Return each line of the entries that holds the string "data".

▶

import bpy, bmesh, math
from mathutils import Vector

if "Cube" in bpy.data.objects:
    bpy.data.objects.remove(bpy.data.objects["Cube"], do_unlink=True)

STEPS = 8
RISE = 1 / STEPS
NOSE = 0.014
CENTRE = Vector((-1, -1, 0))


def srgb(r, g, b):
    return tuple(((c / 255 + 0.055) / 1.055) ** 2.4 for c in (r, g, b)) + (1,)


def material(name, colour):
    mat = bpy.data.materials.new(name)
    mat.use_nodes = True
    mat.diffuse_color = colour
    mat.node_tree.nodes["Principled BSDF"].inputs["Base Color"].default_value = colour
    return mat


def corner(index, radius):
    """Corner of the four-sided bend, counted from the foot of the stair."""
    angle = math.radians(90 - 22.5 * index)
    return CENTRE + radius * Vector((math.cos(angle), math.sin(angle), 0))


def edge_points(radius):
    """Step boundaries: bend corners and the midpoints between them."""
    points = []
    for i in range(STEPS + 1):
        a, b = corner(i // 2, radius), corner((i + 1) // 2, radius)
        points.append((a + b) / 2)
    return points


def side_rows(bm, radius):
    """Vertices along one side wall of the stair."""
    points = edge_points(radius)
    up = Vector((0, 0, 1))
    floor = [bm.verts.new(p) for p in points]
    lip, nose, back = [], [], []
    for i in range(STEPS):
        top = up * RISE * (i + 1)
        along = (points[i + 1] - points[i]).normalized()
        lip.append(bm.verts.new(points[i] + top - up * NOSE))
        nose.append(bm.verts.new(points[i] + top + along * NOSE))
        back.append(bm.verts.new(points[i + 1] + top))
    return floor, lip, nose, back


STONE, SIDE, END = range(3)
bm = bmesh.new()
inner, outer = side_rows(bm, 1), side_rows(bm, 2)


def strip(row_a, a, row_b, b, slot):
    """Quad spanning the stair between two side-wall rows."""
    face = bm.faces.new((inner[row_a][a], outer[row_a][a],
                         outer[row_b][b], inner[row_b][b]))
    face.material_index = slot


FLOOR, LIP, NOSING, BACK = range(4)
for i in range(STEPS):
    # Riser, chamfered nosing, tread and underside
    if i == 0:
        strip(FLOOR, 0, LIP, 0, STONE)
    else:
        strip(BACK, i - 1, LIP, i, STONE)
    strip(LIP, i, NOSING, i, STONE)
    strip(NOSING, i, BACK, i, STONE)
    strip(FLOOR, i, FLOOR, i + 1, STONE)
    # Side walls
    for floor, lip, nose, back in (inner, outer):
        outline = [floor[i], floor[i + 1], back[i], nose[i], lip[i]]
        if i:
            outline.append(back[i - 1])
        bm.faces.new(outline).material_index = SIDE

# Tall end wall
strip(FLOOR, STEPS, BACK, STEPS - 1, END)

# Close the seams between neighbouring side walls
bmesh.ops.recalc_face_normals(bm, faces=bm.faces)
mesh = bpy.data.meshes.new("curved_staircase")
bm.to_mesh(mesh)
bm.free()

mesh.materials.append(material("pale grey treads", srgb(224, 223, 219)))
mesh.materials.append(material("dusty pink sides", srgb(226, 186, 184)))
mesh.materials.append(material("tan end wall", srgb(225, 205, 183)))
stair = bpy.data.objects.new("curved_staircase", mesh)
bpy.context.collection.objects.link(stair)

◀
▶

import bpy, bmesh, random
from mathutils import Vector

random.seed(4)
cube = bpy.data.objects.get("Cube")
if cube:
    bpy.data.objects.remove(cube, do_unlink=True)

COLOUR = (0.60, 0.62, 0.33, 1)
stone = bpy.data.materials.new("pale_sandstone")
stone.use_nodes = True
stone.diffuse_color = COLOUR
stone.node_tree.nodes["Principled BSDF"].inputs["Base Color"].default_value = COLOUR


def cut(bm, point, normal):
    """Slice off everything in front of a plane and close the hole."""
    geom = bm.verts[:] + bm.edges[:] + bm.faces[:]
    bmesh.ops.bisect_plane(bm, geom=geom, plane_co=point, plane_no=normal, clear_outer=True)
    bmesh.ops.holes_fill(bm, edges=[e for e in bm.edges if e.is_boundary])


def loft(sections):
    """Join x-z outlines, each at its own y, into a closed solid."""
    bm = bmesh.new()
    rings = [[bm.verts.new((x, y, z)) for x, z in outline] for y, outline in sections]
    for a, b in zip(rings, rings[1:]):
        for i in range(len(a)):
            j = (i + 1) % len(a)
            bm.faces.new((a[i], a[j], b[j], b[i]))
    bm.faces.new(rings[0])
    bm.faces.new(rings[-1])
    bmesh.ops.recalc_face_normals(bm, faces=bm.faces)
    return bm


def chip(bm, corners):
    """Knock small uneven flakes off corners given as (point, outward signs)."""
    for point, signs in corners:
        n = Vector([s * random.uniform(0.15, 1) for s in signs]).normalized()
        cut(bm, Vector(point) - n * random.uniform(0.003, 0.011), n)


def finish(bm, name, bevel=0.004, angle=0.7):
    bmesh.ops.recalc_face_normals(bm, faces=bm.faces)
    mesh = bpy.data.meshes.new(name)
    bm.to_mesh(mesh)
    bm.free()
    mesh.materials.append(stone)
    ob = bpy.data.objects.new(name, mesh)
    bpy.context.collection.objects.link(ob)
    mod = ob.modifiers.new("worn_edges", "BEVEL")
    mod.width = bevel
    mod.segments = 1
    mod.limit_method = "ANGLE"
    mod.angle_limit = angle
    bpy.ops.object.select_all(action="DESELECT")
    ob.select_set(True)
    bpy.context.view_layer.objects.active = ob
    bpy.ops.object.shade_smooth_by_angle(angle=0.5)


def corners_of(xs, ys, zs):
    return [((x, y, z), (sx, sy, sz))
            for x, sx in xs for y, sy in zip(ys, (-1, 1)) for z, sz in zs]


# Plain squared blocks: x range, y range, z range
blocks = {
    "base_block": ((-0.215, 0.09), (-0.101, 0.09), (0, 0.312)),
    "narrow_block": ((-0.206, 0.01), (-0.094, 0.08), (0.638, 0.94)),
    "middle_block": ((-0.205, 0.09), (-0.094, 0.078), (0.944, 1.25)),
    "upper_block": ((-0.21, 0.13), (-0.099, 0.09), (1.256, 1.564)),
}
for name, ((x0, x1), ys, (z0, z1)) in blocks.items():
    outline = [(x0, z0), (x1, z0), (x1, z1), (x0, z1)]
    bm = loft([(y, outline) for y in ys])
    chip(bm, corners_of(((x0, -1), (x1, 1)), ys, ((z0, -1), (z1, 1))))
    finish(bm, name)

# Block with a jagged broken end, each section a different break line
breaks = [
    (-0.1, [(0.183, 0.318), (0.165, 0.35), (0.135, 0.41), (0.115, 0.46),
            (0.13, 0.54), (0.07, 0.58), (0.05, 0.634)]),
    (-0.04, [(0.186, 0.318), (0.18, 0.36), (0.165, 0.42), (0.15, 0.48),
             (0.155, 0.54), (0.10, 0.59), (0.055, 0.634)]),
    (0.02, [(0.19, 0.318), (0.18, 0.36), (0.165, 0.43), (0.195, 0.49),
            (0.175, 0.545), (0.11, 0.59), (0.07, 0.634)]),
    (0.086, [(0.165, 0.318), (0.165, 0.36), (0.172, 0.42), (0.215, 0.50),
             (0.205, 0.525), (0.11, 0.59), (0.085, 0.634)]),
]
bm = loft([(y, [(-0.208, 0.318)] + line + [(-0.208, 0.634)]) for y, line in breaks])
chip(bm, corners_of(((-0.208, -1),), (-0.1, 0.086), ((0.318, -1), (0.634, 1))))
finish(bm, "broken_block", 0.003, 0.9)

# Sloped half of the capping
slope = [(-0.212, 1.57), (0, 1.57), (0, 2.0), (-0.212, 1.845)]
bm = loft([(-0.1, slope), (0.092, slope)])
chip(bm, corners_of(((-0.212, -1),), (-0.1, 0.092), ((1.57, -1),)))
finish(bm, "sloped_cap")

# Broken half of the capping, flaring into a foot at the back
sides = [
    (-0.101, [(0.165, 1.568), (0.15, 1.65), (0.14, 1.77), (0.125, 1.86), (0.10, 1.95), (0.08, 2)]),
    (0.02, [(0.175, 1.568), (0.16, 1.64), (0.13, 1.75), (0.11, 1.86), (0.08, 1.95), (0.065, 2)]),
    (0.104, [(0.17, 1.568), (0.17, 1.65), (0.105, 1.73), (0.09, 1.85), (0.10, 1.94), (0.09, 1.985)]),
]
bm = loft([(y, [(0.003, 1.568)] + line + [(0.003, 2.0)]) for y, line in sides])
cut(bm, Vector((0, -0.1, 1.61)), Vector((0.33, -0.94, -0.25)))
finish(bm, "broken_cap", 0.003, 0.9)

◀

◆ **Solution to this task**
if "Cube" in bpy.data.objects:
    bpy.data.objects.remove(bpy.data.objects["Cube"], do_unlink=True)
    mat = bpy.data.materials.new(name)
mesh = bpy.data.meshes.new("curved_staircase")
stair = bpy.data.objects.new("curved_staircase", mesh)
cube = bpy.data.objects.get("Cube")
    bpy.data.objects.remove(cube, do_unlink=True)
stone = bpy.data.materials.new("pale_sandstone")
    mesh = bpy.data.meshes.new(name)
    ob = bpy.data.objects.new(name, mesh)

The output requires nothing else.